The earlier cancer is detected, the better. In her book “Canine and Feline Geriatric Oncology,” Dr. Alice Villalobos DVM, includes a table of detailed information
to help pet owners identify early signs of cancer. These symptoms include abnormal swelling (especially enlarged lymph nodes); abnormal lumps in the mouth, mammary glands, testicles, vaccine
sites, or abdomen; sores or ulcers that don’t heal in two weeks located on the nose, ear tips, and face; pale gums; small red spots or red discoloration of the skin; loss of appetite; and weight
If you suspect your pet’s symptoms may be due to cancer, Dr. Richard Weller, DVM, DACVIM, a
board-certified veterinary oncologist ( Recently appointed Chairman of the Vivos Veterinarian Medical Advisory Board ), says it’s important to take them to the veterinarian
right away so a blood test or biopsy can be performed. He recommends getting a sense of how comfortable the veterinarian is when it comes to treating cancer. “Some private practitioners are
pretty comfortable administering those kids of services while others aren’t,” Weller says. “If your practitioner isn’t comfortable in that role or you’d like a second opinion about the best way
forward, my recommendation would be to seek the services of a board certified veterinarian oncologist.”
Surgery is a common treatment for cancer in pets. This could involve either completely removing their pet’s tumor or removing a part of it in order to examine the
tissue more closely. “Surgery is the primary treatment of choice in many cases,” Weller says. However, the location of the tumor is often a deciding factor in whether or not surgery is the most
effective treatment option. Weller explains that in some cases, the tumors are in areas that would make the surgery risky. “That’s something that owners would want to discuss in considerable
detail, either with the oncologist or the primary care veterinarian.” That discussion should focus on the risk versus the reward of performing surgery.
Chemotherapy and Radiation
Although surgery is the primary treatment of choice for most pets that are diagnosed with cancer, it’s not the only option. Chemotherapy and radiation therapy can

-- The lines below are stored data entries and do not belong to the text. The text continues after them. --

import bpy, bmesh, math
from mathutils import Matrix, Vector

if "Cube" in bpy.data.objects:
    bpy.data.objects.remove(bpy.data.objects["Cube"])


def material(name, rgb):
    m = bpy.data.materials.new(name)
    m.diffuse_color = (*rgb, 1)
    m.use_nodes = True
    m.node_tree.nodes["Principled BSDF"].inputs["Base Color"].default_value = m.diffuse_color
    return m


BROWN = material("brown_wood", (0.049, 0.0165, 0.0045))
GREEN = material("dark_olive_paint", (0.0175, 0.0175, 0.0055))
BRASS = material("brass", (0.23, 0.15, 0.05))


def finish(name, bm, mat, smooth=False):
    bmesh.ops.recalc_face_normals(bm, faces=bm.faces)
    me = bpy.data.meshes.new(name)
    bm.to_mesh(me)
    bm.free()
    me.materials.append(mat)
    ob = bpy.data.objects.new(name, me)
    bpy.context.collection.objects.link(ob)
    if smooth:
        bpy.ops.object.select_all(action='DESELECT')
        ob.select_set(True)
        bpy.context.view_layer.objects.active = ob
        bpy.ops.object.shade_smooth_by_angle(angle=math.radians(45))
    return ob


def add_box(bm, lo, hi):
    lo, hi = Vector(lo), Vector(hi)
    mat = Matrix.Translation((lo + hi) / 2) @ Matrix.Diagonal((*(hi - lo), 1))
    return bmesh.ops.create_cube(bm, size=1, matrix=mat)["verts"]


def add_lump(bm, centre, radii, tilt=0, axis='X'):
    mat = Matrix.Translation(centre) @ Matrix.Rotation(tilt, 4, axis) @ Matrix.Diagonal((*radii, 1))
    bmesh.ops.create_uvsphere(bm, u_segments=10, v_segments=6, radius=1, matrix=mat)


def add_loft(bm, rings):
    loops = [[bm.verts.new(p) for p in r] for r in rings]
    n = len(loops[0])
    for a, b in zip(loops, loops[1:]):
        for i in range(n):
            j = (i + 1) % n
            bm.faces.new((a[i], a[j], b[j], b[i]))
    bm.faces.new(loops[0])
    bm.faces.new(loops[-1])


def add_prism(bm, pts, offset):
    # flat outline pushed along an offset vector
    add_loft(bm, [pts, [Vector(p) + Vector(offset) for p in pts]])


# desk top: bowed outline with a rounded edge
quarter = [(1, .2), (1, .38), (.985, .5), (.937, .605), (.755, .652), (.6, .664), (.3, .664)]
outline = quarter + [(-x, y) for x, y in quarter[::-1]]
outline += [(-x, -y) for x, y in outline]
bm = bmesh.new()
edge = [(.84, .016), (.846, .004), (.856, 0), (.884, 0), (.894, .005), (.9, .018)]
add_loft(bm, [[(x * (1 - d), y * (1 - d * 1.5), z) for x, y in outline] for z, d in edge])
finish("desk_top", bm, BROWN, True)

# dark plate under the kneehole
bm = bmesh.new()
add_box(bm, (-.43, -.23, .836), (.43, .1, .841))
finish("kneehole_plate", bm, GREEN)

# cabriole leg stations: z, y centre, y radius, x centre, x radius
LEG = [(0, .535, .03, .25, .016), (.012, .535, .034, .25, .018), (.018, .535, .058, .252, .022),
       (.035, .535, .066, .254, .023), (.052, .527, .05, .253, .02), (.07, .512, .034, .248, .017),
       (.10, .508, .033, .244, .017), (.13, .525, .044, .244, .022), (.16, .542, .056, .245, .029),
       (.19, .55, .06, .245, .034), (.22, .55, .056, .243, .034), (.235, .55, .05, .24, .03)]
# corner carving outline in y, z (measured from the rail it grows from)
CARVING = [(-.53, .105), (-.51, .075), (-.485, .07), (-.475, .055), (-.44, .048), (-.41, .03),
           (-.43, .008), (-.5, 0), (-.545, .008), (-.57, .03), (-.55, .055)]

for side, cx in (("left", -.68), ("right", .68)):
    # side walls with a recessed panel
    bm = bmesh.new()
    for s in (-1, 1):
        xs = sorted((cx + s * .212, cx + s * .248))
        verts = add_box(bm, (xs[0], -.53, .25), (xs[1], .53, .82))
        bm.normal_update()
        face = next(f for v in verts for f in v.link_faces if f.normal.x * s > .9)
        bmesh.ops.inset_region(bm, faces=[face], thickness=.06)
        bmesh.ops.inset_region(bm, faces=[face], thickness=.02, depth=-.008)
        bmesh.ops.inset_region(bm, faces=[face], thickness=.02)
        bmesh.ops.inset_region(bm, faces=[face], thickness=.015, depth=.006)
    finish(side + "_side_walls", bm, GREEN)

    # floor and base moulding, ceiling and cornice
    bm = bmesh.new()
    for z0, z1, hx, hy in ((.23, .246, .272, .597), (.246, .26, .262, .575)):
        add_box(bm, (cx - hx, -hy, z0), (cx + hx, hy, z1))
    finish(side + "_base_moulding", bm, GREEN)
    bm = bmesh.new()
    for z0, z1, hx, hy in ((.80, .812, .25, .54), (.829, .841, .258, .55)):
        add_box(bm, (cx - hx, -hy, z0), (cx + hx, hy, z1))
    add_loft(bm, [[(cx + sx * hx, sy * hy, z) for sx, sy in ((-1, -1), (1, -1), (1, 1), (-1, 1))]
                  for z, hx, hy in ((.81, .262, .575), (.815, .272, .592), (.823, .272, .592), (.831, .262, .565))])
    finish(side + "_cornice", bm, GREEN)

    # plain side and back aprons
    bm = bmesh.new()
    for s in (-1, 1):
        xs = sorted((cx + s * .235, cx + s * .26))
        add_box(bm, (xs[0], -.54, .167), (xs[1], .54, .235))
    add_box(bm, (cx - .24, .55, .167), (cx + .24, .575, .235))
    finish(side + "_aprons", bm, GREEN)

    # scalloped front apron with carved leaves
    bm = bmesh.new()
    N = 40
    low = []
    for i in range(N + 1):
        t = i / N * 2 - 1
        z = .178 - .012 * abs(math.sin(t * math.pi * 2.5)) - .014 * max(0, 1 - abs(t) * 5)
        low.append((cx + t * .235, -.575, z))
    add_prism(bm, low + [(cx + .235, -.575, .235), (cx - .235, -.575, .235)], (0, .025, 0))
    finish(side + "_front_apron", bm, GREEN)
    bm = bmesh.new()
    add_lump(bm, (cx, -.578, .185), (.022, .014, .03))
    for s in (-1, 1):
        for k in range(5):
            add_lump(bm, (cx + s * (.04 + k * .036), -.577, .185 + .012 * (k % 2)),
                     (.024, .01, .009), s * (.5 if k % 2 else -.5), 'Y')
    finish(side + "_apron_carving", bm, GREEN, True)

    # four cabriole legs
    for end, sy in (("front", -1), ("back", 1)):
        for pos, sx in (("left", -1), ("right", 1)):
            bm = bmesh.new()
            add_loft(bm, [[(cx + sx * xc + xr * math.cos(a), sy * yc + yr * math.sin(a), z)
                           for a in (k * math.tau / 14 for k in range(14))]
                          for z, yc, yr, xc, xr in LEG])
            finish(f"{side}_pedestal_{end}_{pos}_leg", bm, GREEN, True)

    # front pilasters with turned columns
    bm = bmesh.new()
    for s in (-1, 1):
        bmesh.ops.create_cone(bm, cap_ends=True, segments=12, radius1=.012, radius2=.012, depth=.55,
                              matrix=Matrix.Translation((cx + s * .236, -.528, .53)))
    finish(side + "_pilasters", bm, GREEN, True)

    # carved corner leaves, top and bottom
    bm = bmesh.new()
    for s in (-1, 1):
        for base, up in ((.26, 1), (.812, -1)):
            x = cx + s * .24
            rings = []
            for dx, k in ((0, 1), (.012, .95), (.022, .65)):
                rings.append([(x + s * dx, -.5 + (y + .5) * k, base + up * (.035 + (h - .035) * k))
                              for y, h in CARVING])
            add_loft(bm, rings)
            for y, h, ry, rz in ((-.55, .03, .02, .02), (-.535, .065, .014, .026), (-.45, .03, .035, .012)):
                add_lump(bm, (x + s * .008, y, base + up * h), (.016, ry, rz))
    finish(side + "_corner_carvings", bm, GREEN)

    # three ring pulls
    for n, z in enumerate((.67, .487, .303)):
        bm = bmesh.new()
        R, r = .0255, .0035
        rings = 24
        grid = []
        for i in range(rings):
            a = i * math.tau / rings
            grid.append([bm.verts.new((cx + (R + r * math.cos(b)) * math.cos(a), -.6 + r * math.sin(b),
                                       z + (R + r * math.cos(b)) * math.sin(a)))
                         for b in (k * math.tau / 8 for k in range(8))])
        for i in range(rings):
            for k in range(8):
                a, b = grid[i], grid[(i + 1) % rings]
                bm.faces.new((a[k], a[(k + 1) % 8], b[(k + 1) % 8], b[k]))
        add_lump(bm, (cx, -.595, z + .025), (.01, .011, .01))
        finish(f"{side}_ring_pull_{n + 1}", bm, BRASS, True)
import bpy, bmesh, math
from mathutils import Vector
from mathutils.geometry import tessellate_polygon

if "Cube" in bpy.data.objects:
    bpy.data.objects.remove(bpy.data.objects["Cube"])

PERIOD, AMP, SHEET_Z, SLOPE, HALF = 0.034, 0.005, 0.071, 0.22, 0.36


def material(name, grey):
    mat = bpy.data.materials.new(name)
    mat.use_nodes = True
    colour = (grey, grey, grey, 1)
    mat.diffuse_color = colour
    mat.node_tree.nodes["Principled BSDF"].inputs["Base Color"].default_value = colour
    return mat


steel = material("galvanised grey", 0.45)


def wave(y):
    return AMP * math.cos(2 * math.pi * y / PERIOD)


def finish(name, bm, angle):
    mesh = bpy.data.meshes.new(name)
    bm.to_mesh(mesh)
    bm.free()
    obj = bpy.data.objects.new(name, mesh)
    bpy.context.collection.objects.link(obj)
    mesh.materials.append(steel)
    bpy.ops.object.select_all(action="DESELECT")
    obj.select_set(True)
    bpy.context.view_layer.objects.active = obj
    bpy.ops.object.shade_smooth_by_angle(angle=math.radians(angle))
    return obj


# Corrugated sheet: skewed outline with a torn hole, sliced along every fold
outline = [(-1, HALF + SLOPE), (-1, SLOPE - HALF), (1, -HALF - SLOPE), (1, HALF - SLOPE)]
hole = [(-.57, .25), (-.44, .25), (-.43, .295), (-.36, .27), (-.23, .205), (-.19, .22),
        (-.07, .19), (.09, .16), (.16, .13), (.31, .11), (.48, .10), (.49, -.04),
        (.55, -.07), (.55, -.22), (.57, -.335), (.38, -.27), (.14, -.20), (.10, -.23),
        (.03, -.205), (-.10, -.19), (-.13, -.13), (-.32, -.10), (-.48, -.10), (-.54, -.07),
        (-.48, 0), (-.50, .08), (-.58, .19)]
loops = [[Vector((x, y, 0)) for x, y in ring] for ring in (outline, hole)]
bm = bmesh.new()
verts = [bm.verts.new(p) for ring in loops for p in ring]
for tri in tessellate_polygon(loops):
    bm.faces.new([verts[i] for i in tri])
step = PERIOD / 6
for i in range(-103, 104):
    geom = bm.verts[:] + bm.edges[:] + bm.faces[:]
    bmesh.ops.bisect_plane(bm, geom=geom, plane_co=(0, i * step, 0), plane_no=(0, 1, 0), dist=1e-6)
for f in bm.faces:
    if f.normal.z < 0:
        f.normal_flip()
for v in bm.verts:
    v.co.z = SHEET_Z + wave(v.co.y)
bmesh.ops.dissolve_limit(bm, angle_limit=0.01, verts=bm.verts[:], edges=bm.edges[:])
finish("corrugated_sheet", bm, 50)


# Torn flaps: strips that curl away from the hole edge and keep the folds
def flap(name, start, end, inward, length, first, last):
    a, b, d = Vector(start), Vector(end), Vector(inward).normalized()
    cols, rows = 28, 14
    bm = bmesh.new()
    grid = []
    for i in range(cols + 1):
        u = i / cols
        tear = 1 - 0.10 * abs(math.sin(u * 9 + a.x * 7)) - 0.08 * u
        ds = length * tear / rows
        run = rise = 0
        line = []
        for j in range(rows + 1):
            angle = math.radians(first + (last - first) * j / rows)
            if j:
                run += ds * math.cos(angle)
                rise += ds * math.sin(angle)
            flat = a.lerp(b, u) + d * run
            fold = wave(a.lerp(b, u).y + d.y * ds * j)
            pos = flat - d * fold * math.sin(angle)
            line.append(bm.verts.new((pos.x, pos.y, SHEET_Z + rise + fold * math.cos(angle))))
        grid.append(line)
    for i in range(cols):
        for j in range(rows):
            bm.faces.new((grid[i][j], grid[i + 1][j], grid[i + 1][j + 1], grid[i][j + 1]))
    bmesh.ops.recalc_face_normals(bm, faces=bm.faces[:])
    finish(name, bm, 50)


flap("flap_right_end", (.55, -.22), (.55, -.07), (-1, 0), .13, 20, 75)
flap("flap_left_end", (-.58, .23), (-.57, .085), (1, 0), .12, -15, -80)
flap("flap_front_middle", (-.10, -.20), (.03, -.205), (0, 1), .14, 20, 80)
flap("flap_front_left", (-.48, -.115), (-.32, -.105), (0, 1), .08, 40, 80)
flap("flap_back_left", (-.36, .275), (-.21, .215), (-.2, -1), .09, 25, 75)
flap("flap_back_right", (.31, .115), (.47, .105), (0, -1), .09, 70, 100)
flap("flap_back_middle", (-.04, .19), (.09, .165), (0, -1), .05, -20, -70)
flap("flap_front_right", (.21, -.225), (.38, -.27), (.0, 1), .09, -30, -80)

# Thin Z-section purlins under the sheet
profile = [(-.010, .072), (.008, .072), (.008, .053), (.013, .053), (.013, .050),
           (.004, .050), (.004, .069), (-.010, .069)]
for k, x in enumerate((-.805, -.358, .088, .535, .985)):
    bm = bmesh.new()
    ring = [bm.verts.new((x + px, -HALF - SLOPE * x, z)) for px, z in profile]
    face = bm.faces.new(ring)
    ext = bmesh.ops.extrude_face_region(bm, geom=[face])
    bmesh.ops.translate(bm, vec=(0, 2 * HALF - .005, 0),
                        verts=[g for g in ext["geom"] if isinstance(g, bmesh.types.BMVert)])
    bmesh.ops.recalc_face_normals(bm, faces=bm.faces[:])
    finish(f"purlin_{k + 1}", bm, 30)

be used to treat cancer in pets. These therapies are often used after surgery, or along with targeted therapies.
Advances in therapeutic technology and targeted therapies offer a variety of new ways to deliver treatment. Vivos’ IsoPet®, for example, is a liquid that can easily be injected into the tumor.
“IsoPet® would qualify as a therapeutic technology,” Weller explains, “but it also falls under radiation
therapy. It’s very novel and considerably different than any other radiation therapy out there.” Weller notes that it appears IsoPet will mostly benefit animals who have solid tumors and is less
effective if the animal has a blood cancer like leukemia. Discussing all of the options available with your vet will help you find the treatment best suited to your pet.
It’s also important to have an open conversation with the veterinarian about your expectations and what you feel comfortable with. For example, there are times when
it’s clear that the pet can’t be cured. When this is the case, Weller says some pet owners prefer to keep the animal comfortable for as long as possible, and then euthanize their dog or
“There’s a whole gamut of questions and forks in the road where the pet owner and the veterinarian need to be communicating with one another very clearly and very
openly,” Weller emphasizes. That’s why it’s so important to find a provider who you trust and feel comfortable with.
When you get the news that your pet has cancer, remember there are a number of treatment options and ways to ease their pain. The key is to work with the right
veterinarian to ensure that your pet is taken care of in a manner that you feel comfortable with.
Vivos’ IsoPet® uses Precision Radionuclide Therapy (PRnT) highly localized radiation to
destroy cancerous tumors by placing a radioactive isotope directly inside the treatment area using the company’s proprietary hydrogel formulation. The injection delivers therapeutic radiation
from within the tumor.
We recently added www.isopetsolutions.com to our
This will be the new home for IsoPet® veterinary information. The focus of this website will supply
Veterinarian's with pet oncology information and the on going training section for treating animals with IsoPet® Precision Radionuclide Therapy (PRnT). This will allow our RadioGel™ website to
become more focused on information related to future Human Therapies. While under construction to the current website has limited information with links to RadioGel™.
The complete website is planned to be launched in May 2023.
Michael K. Korenko, Sc.D.
President & CEO